The three people killed on board a small plane that went down in a Northern California neighborhood were all employees of Tesla Motors Inc.
The employees of the car manufacturer died when a small plane crashed, igniting fires and scattering debris onto a house where a children's day care center operated, authorities said.
Tesla CEO Elon Musk confirms that three employees of the electric car manufacturer were aboard the plane, but would not release their identities.
"Tesla is a small, tightly-knit company, and this is a tragic day for us," Musk wrote on the company's Web site.
Authorities also have not identified the victims. The crash site is one mile northwest of the airport, near Tesla's headquarters in San Carlos.
Earlier, a California television news station reported that one of the victims was a high-ranking official at Tesla. Daniel Morales told KTVU-TV he had flown with the pilot and was at the airport Wednesday. Morales identifed the pilot to the station as a Tesla official.
The plane is registered to Air Unique Inc., and state records show that the company is owned by Doug Bourn of Santa Clara. A Tesla spokesman has said Bourn is a senior electrical engineer at the company. No one answered the phone number listed for the Santa Clara company Wednesday morning.
The crash set fire to two homes and two vehicles in the East Palo Alto cul-de-sac. Menlo Park Fire Chief Harold Schapelhouman said the fires were under control. The plane either struck a 100-foot electrical tower or clipped its power transmission lines and broke apart, sending debris raining down on the working-class Silicon Valley neighborhood, Schapelhouman said.
A wing fell onto one house, where a children's day care operated, and the rest of the plane struck the front retaining wall of another house down the street before landing onto two vehicles on the street, he said.
(Scroll down to watch videos KPIX-TV submitted from the crash site)
The occupants of the homes have been accounted for, although authorities can't be sure of the fatality count until crews begin clearing the wreckage, Schapelhouman said.
"Either by luck or the skill of the pilot, the plane hit the street and not the homes on either side," he added. "That saved people in this community."
Federal Aviation Administration spokesman Ian Gregor says a Cessna 310 crashed shortly after takeoff from the Palo Alto Airport at 7:55 a.m. PT.
Schapelhouman says the plane broke apart after clipping a power transmission line. He says a wing fell onto one house and the rest of the plane struck the retaining wall of another house down the street. Gregor says the plane had been headed to Hawthorne Municipal Airport in Southern California.
Some neighbors are trapped inside their homes because there are live power wires surrounding the houses, CBS News Station KPIX-TV in San Francisco reports.
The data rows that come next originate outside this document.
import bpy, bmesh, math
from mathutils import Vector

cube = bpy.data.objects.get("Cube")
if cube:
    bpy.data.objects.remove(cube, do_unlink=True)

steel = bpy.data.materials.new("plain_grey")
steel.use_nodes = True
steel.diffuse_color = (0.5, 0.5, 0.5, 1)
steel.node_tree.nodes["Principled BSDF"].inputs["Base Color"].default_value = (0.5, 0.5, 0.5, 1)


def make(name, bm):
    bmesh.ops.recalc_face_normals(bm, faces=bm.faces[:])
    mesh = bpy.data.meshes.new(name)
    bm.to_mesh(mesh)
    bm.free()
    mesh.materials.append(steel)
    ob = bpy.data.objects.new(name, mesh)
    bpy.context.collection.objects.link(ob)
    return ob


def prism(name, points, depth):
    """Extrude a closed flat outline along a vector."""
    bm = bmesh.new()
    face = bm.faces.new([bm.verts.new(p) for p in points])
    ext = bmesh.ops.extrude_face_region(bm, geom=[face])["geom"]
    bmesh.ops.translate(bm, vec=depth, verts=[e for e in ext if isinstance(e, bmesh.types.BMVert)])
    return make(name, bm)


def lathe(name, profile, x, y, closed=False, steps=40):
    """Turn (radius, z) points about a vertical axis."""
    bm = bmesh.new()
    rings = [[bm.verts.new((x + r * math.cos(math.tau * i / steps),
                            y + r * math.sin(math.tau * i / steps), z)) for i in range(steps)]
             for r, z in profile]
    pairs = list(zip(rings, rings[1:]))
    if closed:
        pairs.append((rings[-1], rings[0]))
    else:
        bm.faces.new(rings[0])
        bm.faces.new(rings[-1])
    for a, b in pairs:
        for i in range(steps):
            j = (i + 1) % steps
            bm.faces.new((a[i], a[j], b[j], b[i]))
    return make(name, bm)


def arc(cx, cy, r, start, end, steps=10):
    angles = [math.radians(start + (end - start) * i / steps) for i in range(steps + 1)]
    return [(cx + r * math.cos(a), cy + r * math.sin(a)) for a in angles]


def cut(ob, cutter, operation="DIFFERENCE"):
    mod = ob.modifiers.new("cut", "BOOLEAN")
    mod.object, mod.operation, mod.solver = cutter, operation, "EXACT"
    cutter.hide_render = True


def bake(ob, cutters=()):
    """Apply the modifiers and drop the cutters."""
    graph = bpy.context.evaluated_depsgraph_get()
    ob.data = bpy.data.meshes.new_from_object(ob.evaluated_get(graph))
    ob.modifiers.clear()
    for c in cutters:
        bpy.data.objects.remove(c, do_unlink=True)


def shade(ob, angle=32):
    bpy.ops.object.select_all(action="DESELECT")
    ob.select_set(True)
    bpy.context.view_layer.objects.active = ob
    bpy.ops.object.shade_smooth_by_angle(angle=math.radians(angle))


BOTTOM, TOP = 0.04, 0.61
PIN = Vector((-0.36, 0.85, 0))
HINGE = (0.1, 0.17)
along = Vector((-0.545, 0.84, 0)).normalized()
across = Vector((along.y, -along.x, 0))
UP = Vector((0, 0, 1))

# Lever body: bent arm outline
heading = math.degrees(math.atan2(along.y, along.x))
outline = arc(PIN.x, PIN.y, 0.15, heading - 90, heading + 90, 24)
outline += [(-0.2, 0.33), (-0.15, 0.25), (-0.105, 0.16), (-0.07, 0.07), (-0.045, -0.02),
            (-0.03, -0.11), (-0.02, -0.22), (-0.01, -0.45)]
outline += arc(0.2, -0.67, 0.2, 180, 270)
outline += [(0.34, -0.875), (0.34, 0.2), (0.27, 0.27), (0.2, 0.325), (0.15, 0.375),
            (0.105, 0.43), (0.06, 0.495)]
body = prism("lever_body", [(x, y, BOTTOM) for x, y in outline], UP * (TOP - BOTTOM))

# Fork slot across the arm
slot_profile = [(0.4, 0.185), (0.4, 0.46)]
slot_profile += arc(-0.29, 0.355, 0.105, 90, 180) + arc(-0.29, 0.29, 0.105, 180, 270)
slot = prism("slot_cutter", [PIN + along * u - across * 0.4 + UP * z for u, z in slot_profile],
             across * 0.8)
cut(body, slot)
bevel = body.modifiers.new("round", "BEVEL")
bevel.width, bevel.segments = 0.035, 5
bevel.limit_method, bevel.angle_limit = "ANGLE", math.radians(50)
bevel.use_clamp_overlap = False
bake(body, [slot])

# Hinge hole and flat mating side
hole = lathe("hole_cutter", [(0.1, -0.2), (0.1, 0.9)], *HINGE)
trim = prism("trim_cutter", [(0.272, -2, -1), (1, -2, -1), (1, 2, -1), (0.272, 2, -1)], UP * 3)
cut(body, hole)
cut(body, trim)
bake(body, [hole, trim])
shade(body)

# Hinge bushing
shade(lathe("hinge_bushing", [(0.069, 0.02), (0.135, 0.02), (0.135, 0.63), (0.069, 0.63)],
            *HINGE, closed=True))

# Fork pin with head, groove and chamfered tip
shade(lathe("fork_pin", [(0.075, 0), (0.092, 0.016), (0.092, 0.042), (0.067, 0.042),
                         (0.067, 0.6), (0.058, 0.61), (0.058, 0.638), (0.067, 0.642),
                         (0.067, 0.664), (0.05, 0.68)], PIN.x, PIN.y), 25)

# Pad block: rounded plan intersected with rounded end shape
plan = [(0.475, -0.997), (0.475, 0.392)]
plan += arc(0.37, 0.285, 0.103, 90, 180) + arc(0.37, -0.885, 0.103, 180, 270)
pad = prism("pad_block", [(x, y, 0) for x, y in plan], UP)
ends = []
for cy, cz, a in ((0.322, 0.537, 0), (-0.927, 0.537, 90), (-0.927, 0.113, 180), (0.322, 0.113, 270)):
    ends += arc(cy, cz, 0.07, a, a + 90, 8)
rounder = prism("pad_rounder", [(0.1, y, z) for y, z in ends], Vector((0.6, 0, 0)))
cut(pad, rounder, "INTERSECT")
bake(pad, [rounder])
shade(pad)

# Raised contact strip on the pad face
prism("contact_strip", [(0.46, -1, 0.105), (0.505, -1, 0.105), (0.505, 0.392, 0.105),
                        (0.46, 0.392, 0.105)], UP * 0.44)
The sheriff's office told the news station the plane also took out three cars.
One child was there at the time, Pamela Houston, 33, who works at the center, told KPIX-TV.
"When we heard the initial explosion I thought it was an earthquake," Houston told KPIX-TV. "Then I looked out the window and saw fire."
Houston said she screamed to the others in the house - the owner, the owner's husband and their three children - and the group safely escaped before the home went up in flames.
"There are not even words to describe what it felt like," she said. "I am very thankful to God that he allowed us to get out."
"It's pretty dismal," Art Jones told KPIX-TV.
Alisha Morris, 17, the niece of the preschool's owner, was shaken by Wednesday morning's events.
"I would never expect a plane to hit here," she told KPIX-TV. "It was unexpected and scary. It makes me think anything could happen now."
Marie McKenzie, who lives several blocks away from the crash site, said she has been advocating for the past three years to have planes stop flying over the neighborhood.
"It's a flagrant disregard for the community," she told KPIX-TV. "We don't want that in our neighborhood."
She said planes fly low overhead daily and create a lot of noise.
"The crash shows that this is dangerous," she told KPIX-TV.
Patricia Armistead, who lives around the corner from the crash site, was home sick and was in a back room of her house when the plane crashed.
"I was on my computer and I heard a great big crash and my whole house shook, and when I went outside I heard there was a plane that went down a couple houses from me," she told KPIX-TV. "You couldn't really see anything because the fog was so thick."
Armistead saw a few flames from her house, she told KPIX-TV.
The city of Palo Alto, which provides power through a municipal utility agency, said most of the city and surrounding area had lost power due to Wednesday's plane crash.
"We have multiple crews on scene investigating," said Joe Molica, a PG&E spokesman. "The crash appears to have affected three transmission lines that serve the city of Palo Alto's municipal utility."
Lucile Packard Children's Hospital and Stanford Hospital both were operating on backup generators and canceled elective surgeries for the day, according to hospitals spokesman Robert Dicks.
The plane crashed in a neighborhood known as "the Gardens," across from the Palo Alto Airport.
Visibility in the Bay Area was extremely poor Wednesday, the San Jose Mercury News reports. The area's three commercial airports were fogged in, Mineta San Jose International Airport spokesman David Vossbrink told the newspaper. At least 16 Southwest flights have been canceled there, the newspaper reports.